Small business can be tough, but it can also be incredibly rewarding. Just loving what you do isn’t enough to make it work. With owning a business comes a raft of responsibilities and opportunities, so it’s important you understand all aspects of the playing field.

This can be daunting for even seasoned business owners, but there are programs out there that can help.

One such program is the Federal Government’s Self-Employment Assistance (SEA) program. Suited to both prospective and current small business owners, the program enables participants to customise the level of support they need to turn an idea or existing business into a viable concern.

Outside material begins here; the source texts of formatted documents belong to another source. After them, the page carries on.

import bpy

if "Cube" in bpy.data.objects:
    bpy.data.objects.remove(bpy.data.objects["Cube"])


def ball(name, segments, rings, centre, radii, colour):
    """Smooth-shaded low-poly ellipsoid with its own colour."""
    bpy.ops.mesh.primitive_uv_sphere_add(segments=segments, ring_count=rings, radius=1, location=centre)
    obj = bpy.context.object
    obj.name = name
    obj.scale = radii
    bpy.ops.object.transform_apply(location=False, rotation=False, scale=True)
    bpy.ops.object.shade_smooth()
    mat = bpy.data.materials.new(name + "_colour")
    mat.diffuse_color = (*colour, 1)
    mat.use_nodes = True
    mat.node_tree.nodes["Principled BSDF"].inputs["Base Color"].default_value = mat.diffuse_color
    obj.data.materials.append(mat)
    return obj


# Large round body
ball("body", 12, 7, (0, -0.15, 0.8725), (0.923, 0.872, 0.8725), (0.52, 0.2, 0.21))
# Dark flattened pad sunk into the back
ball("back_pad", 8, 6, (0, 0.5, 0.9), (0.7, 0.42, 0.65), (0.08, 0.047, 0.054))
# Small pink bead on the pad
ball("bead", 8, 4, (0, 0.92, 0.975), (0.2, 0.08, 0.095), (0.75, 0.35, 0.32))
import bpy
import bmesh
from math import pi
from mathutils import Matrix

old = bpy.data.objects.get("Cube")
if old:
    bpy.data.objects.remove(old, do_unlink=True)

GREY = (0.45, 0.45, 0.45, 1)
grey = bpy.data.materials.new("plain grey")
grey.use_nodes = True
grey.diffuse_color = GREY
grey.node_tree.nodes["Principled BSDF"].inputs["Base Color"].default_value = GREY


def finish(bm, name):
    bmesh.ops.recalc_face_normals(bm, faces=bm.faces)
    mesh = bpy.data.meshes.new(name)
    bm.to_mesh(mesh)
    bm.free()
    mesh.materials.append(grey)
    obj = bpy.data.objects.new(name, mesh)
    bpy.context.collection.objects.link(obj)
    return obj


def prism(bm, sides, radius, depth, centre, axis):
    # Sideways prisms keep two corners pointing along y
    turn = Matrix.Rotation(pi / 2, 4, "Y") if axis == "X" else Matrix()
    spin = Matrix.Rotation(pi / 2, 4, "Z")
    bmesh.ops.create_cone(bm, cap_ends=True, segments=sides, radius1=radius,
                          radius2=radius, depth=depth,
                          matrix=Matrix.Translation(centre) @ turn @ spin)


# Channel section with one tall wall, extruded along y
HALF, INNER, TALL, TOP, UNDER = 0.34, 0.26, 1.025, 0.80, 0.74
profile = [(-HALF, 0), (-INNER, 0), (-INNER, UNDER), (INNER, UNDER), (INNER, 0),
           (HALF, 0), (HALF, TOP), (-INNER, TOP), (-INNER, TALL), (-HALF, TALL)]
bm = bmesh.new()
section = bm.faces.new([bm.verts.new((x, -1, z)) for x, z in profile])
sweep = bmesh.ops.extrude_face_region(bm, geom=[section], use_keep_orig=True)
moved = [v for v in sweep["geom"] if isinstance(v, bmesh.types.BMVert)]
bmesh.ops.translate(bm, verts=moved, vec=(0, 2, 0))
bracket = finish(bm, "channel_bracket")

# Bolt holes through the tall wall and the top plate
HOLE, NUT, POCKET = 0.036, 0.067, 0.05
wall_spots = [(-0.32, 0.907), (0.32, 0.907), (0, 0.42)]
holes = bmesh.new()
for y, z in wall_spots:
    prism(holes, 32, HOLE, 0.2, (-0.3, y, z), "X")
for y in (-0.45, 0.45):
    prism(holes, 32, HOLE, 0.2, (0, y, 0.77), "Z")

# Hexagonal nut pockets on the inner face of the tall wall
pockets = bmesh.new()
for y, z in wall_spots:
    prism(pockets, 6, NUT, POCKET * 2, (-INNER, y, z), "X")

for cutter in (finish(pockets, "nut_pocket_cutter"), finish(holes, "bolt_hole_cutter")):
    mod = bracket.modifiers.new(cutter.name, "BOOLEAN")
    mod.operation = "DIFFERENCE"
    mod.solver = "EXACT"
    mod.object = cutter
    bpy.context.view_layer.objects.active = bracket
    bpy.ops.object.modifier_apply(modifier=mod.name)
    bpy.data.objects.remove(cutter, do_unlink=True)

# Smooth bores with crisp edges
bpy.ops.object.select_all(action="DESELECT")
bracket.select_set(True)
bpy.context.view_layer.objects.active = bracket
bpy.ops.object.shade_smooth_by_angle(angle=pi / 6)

It’s available to Australian citizens or eligible visa holders over the age of 15 years who are not in employment or education for more than 25 hours per week, with some additional criteria for specific services.

There are a range of fantastic supports on offer. For example, those with a business idea can do workshops to explore their options and understand how to thrive in business. For existing business owners or those almost ready to start, there are a range of options, from business health checks to coaching, planning, and advice on training and qualifications and financial supports available to you.

Even better, there is no cost to eligible participants, so it’s well worth checking out. VERTO is a SEA provider in the Hunter, Mid North Coast, Murray Riverina and Far West Orana regions. Reach out to our team on 1300 4 VERTO to find out more and get started.